Plain-text document sources:
=======

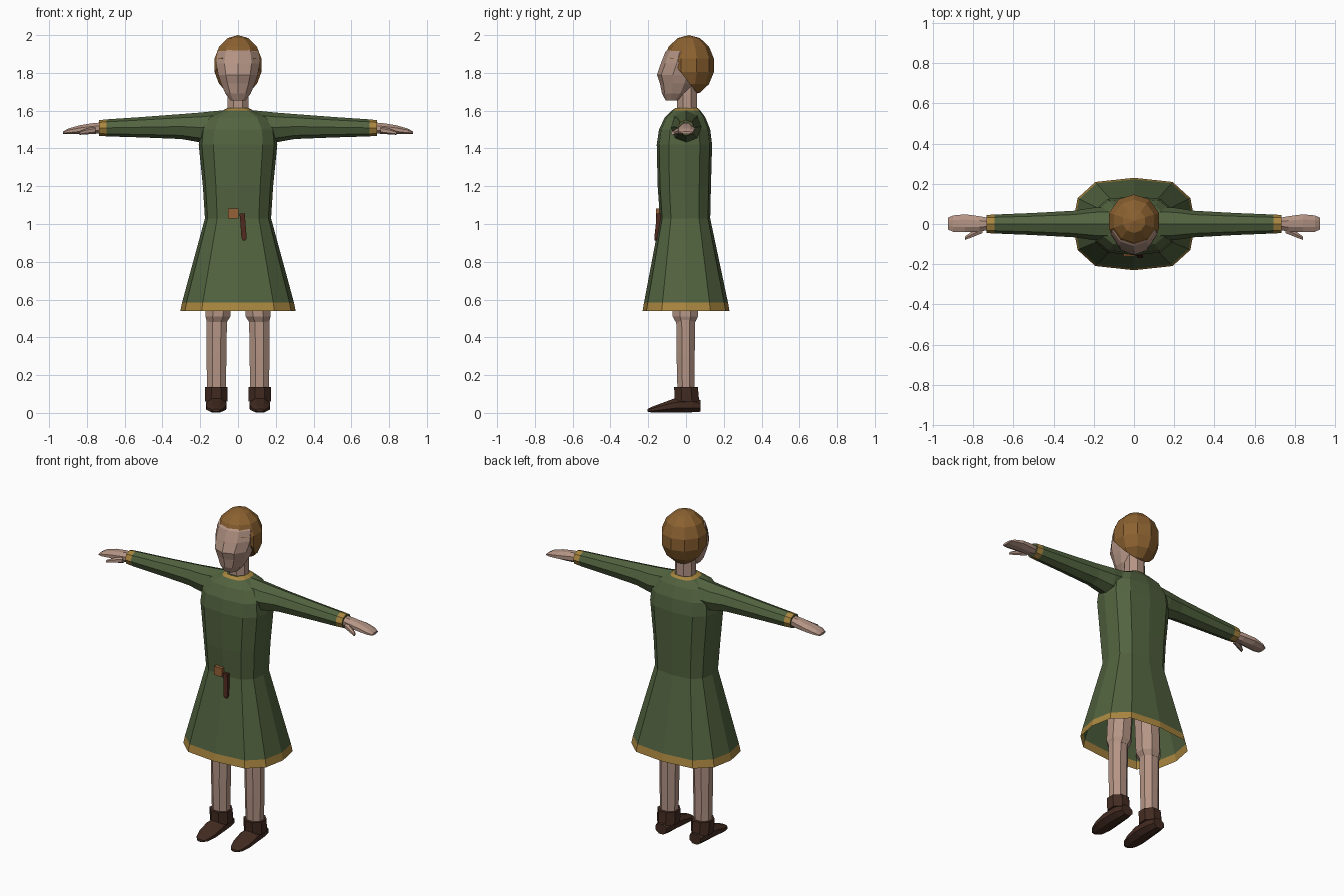
import bpy, bmesh, math
from mathutils import Vector


def material(name, rgb):
    m = bpy.data.materials.new(name)
    m.diffuse_color = (*rgb, 1)
    return m


GREEN = material("green cloth", (0.085, 0.125, 0.05))
GOLD = material("gold trim", (0.40, 0.24, 0.05))
SKIN = material("skin", (0.46, 0.30, 0.235))
HAIR = material("brown hair", (0.26, 0.12, 0.03))
LEATHER = material("dark leather", (0.055, 0.024, 0.015))
STRAP = material("red brown strap", (0.075, 0.022, 0.012))
BUCKLE = material("copper buckle", (0.30, 0.12, 0.04))


def circle(n, offset=0.0):
    """Unit polygon whose extents fill -1..1 closely."""
    return [(math.sin((i + offset) * math.tau / n), -math.cos((i + offset) * math.tau / n))
            for i in range(n)]


# Rounded twelve-sided section used for the tunic
quarter = [(0, -1), (0.63, -0.91), (0.92, -0.56), (1, 0)]
half = quarter + [(a, -b) for a, b in quarter[-2::-1]]
TUNIC = half + [(-a, b) for a, b in half[-2:0:-1]]


def finish(name, bm, mats, mirror=False):
    bmesh.ops.recalc_face_normals(bm, faces=bm.faces)
    mesh = bpy.data.meshes.new(name)
    bm.to_mesh(mesh)
    bm.free()
    for m in mats:
        mesh.materials.append(m)
    obj = bpy.data.objects.new(name, mesh)
    bpy.context.collection.objects.link(obj)
    if mirror:
        obj.modifiers.new("mirror", "MIRROR")
    return obj


def loft(name, axis, section, rows, mats, trim=(), caps=(True, True), mirror=False):
    """Rows are (position, a_min, a_max, b_min, b_max); trim lists bands using material 1."""
    bm = bmesh.new()
    rings = []
    for t, a0, a1, b0, b1 in rows:
        ring = []
        for a, b in section:
            p = (a0 + a1 + a * (a1 - a0)) / 2, (b0 + b1 + b * (b1 - b0)) / 2
            co = {"x": (t, *p), "y": (p[0], t, p[1]), "z": (*p, t)}[axis]
            ring.append(bm.verts.new(co))
        rings.append(ring)
    n = len(section)
    for k in range(len(rings) - 1):
        for i in range(n):
            j = (i + 1) % n
            f = bm.faces.new((rings[k][i], rings[k][j], rings[k + 1][j], rings[k + 1][i]))
            f.material_index = 1 if k in trim else 0
    for use, ring in zip(caps, (rings[0], rings[-1])):
        if use:
            bm.faces.new(ring)
    return finish(name, bm, mats, mirror)


# Tunic with gold hem and collar, open below
profile = [(0.54, 0.305, -0.23, 0.23), (0.585, 0.296, -0.222, 0.222),
           (1.03, 0.175, -0.138, 0.128), (1.2, 0.186, -0.15, 0.132),
           (1.42, 0.208, -0.155, 0.138), (1.5, 0.2, -0.143, 0.128),
           (1.565, 0.16, -0.112, 0.102), (1.6, 0.082, -0.076, 0.076),
           (1.613, 0.058, -0.058, 0.062)]
loft("tunic", "z", TUNIC, [(z, -x, x, f, b) for z, x, f, b in profile],
     [GREEN, GOLD], trim=(0, 7), caps=(False, True))

# Sleeves with gold cuffs
loft("sleeves", "x", circle(8), [
    (0.08, -0.085, 0.085, 1.44, 1.602), (0.2, -0.08, 0.082, 1.432, 1.59),
    (0.3, -0.066, 0.066, 1.45, 1.582), (0.5, -0.055, 0.055, 1.458, 1.567),
    (0.695, -0.047, 0.047, 1.464, 1.554), (0.735, -0.045, 0.045, 1.467, 1.55)],
    [GREEN, GOLD], trim=(4,), mirror=True)

# Hands and thumbs
loft("hands", "x", circle(8, 0.5), [
    (0.72, -0.032, 0.032, 1.478, 1.54), (0.77, -0.04, 0.042, 1.474, 1.536),
    (0.84, -0.044, 0.052, 1.474, 1.524), (0.9, -0.042, 0.046, 1.474, 1.506),
    (0.926, -0.03, 0.034, 1.476, 1.49)], [SKIN], mirror=True)
loft("thumbs", "x", circle(6), [
    (0.755, -0.048, -0.01, 1.478, 1.515), (0.805, -0.068, -0.034, 1.474, 1.504),
    (0.84, -0.08, -0.06, 1.472, 1.49)], [SKIN], mirror=True)

# Neck
loft("neck", "z", circle(8, 0.5), [
    (1.58, -0.062, 0.062, -0.052, 0.064), (1.78, -0.058, 0.058, -0.05, 0.06)], [SKIN])

# Head with pointed face
head = [(1.655, 0.042, -0.108, -0.03), (1.69, 0.07, -0.127, 0.02),
        (1.745, 0.095, -0.138, 0.06), (1.79, 0.11, -0.154, 0.09),
        (1.85, 0.122, -0.133, 0.11), (1.91, 0.113, -0.11, 0.11), (1.955, 0.07, -0.06, 0.09)]
loft("head", "z", circle(10), [(z, -x, x, f, b) for z, x, f, b in head], [SKIN])

# Hair: faceted dome cut along a sloping hairline
bm = bmesh.new()
bmesh.ops.create_uvsphere(bm, u_segments=10, v_segments=7, radius=1)
for v in bm.verts:
    v.co = Vector((v.co.x * 0.134, v.co.y * 0.136 + 0.015, v.co.z * 0.16 + 1.84))
cut = bmesh.ops.bisect_plane(bm, geom=bm.verts[:] + bm.edges[:] + bm.faces[:],
                             plane_co=(0, -0.11, 1.91), plane_no=(0, 0.22, 0.17),
                             clear_inner=True)
bmesh.ops.holes_fill(bm, edges=[e for e in bm.edges if e.is_boundary], sides=0)
finish("hair", bm, [HAIR])

# Thighs, shins
loft("thighs", "z", circle(8, 0.5), [
    (0.48, 0.055, 0.168, -0.058, 0.053), (0.51, 0.035, 0.178, -0.076, 0.068),
    (0.95, 0.012, 0.155, -0.08, 0.08)], [SKIN], mirror=True)
loft("shins", "z", circle(8, 0.5), [
    (0.08, 0.061, 0.167, -0.048, 0.048), (0.3, 0.057, 0.171, -0.054, 0.05),
    (0.5, 0.054, 0.172, -0.056, 0.052)], [SKIN], mirror=True)

# Ankle cuffs and pointed shoes
loft("shoe_cuffs", "z", circle(8, 0.5), [
    (0.06, 0.05, 0.18, -0.065, 0.075), (0.137, 0.05, 0.18, -0.068, 0.068)],
    [LEATHER], mirror=True)
loft("shoes", "y", circle(8, 0.5), [
    (0.078, 0.075, 0.155, 0.004, 0.07), (0.03, 0.062, 0.168, 0, 0.088),
    (-0.06, 0.056, 0.174, 0, 0.08), (-0.13, 0.06, 0.172, 0, 0.053),
    (-0.18, 0.075, 0.157, 0, 0.034), (-0.203, 0.095, 0.137, 0.006, 0.022)],
    [LEATHER], mirror=True)

# Belt buckle and hanging strap
SQUARE = [(-1, -1), (1, -1), (1, 1), (-1, 1)]
loft("buckle", "z", SQUARE, [
    (1.03, -0.052, 0.003, -0.16, -0.135), (1.083, -0.052, 0.003, -0.16, -0.135)], [BUCKLE])
loft("strap", "z", SQUARE, [
    (0.912, 0.026, 0.04, -0.168, -0.15), (0.925, 0.018, 0.046, -0.168, -0.15),
    (1.0, 0.013, 0.04, -0.16, -0.138), (1.055, 0.008, 0.036, -0.156, -0.132)], [STRAP])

=======

▶ _Work instructions_
Can you restate all the records above word for word while dropping the pictures?

▶ _Result for this task_
import bpy, bmesh, math
from mathutils import Vector


def material(name, rgb):
    m = bpy.data.materials.new(name)
    m.diffuse_color = (*rgb, 1)
    return m


GREEN = material("green cloth", (0.085, 0.125, 0.05))
GOLD = material("gold trim", (0.40, 0.24, 0.05))
SKIN = material("skin", (0.46, 0.30, 0.235))
HAIR = material("brown hair", (0.26, 0.12, 0.03))
LEATHER = material("dark leather", (0.055, 0.024, 0.015))
STRAP = material("red brown strap", (0.075, 0.022, 0.012))
BUCKLE = material("copper buckle", (0.30, 0.12, 0.04))


def circle(n, offset=0.0):
    """Unit polygon whose extents fill -1..1 closely."""
    return [(math.sin((i + offset) * math.tau / n), -math.cos((i + offset) * math.tau / n))
            for i in range(n)]


# Rounded twelve-sided section used for the tunic
quarter = [(0, -1), (0.63, -0.91), (0.92, -0.56), (1, 0)]
half = quarter + [(a, -b) for a, b in quarter[-2::-1]]
TUNIC = half + [(-a, b) for a, b in half[-2:0:-1]]


def finish(name, bm, mats, mirror=False):
    bmesh.ops.recalc_face_normals(bm, faces=bm.faces)
    mesh = bpy.data.meshes.new(name)
    bm.to_mesh(mesh)
    bm.free()
    for m in mats:
        mesh.materials.append(m)
    obj = bpy.data.objects.new(name, mesh)
    bpy.context.collection.objects.link(obj)
    if mirror:
        obj.modifiers.new("mirror", "MIRROR")
    return obj


def loft(name, axis, section, rows, mats, trim=(), caps=(True, True), mirror=False):
    """Rows are (position, a_min, a_max, b_min, b_max); trim lists bands using material 1."""
    bm = bmesh.new()
    rings = []
    for t, a0, a1, b0, b1 in rows:
        ring = []
        for a, b in section:
            p = (a0 + a1 + a * (a1 - a0)) / 2, (b0 + b1 + b * (b1 - b0)) / 2
            co = {"x": (t, *p), "y": (p[0], t, p[1]), "z": (*p, t)}[axis]
            ring.append(bm.verts.new(co))
        rings.append(ring)
    n = len(section)
    for k in range(len(rings) - 1):
        for i in range(n):
            j = (i + 1) % n
            f = bm.faces.new((rings[k][i], rings[k][j], rings[k + 1][j], rings[k + 1][i]))
            f.material_index = 1 if k in trim else 0
    for use, ring in zip(caps, (rings[0], rings[-1])):
        if use:
            bm.faces.new(ring)
    return finish(name, bm, mats, mirror)


# Tunic with gold hem and collar, open below
profile = [(0.54, 0.305, -0.23, 0.23), (0.585, 0.296, -0.222, 0.222),
           (1.03, 0.175, -0.138, 0.128), (1.2, 0.186, -0.15, 0.132),
           (1.42, 0.208, -0.155, 0.138), (1.5, 0.2, -0.143, 0.128),
           (1.565, 0.16, -0.112, 0.102), (1.6, 0.082, -0.076, 0.076),
           (1.613, 0.058, -0.058, 0.062)]
loft("tunic", "z", TUNIC, [(z, -x, x, f, b) for z, x, f, b in profile],
     [GREEN, GOLD], trim=(0, 7), caps=(False, True))

# Sleeves with gold cuffs
loft("sleeves", "x", circle(8), [
    (0.08, -0.085, 0.085, 1.44, 1.602), (0.2, -0.08, 0.082, 1.432, 1.59),
    (0.3, -0.066, 0.066, 1.45, 1.582), (0.5, -0.055, 0.055, 1.458, 1.567),
    (0.695, -0.047, 0.047, 1.464, 1.554), (0.735, -0.045, 0.045, 1.467, 1.55)],
    [GREEN, GOLD], trim=(4,), mirror=True)

# Hands and thumbs
loft("hands", "x", circle(8, 0.5), [
    (0.72, -0.032, 0.032, 1.478, 1.54), (0.77, -0.04, 0.042, 1.474, 1.536),
    (0.84, -0.044, 0.052, 1.474, 1.524), (0.9, -0.042, 0.046, 1.474, 1.506),
    (0.926, -0.03, 0.034, 1.476, 1.49)], [SKIN], mirror=True)
loft("thumbs", "x", circle(6), [
    (0.755, -0.048, -0.01, 1.478, 1.515), (0.805, -0.068, -0.034, 1.474, 1.504),
    (0.84, -0.08, -0.06, 1.472, 1.49)], [SKIN], mirror=True)

# Neck
loft("neck", "z", circle(8, 0.5), [
    (1.58, -0.062, 0.062, -0.052, 0.064), (1.78, -0.058, 0.058, -0.05, 0.06)], [SKIN])

# Head with pointed face
head = [(1.655, 0.042, -0.108, -0.03), (1.69, 0.07, -0.127, 0.02),
        (1.745, 0.095, -0.138, 0.06), (1.79, 0.11, -0.154, 0.09),
        (1.85, 0.122, -0.133, 0.11), (1.91, 0.113, -0.11, 0.11), (1.955, 0.07, -0.06, 0.09)]
loft("head", "z", circle(10), [(z, -x, x, f, b) for z, x, f, b in head], [SKIN])

# Hair: faceted dome cut along a sloping hairline
bm = bmesh.new()
bmesh.ops.create_uvsphere(bm, u_segments=10, v_segments=7, radius=1)
for v in bm.verts:
    v.co = Vector((v.co.x * 0.134, v.co.y * 0.136 + 0.015, v.co.z * 0.16 + 1.84))
cut = bmesh.ops.bisect_plane(bm, geom=bm.verts[:] + bm.edges[:] + bm.faces[:],
                             plane_co=(0, -0.11, 1.91), plane_no=(0, 0.22, 0.17),
                             clear_inner=True)
bmesh.ops.holes_fill(bm, edges=[e for e in bm.edges if e.is_boundary], sides=0)
finish("hair", bm, [HAIR])

# Thighs, shins
loft("thighs", "z", circle(8, 0.5), [
    (0.48, 0.055, 0.168, -0.058, 0.053), (0.51, 0.035, 0.178, -0.076, 0.068),
    (0.95, 0.012, 0.155, -0.08, 0.08)], [SKIN], mirror=True)
loft("shins", "z", circle(8, 0.5), [
    (0.08, 0.061, 0.167, -0.048, 0.048), (0.3, 0.057, 0.171, -0.054, 0.05),
    (0.5, 0.054, 0.172, -0.056, 0.052)], [SKIN], mirror=True)

# Ankle cuffs and pointed shoes
loft("shoe_cuffs", "z", circle(8, 0.5), [
    (0.06, 0.05, 0.18, -0.065, 0.075), (0.137, 0.05, 0.18, -0.068, 0.068)],
    [LEATHER], mirror=True)
loft("shoes", "y", circle(8, 0.5), [
    (0.078, 0.075, 0.155, 0.004, 0.07), (0.03, 0.062, 0.168, 0, 0.088),
    (-0.06, 0.056, 0.174, 0, 0.08), (-0.13, 0.06, 0.172, 0, 0.053),
    (-0.18, 0.075, 0.157, 0, 0.034), (-0.203, 0.095, 0.137, 0.006, 0.022)],
    [LEATHER], mirror=True)

# Belt buckle and hanging strap
SQUARE = [(-1, -1), (1, -1), (1, 1), (-1, 1)]
loft("buckle", "z", SQUARE, [
    (1.03, -0.052, 0.003, -0.16, -0.135), (1.083, -0.052, 0.003, -0.16, -0.135)], [BUCKLE])
loft("strap", "z", SQUARE, [
    (0.912, 0.026, 0.04, -0.168, -0.15), (0.925, 0.018, 0.046, -0.168, -0.15),
    (1.0, 0.013, 0.04, -0.16, -0.138), (1.055, 0.008, 0.036, -0.156, -0.132)], [STRAP])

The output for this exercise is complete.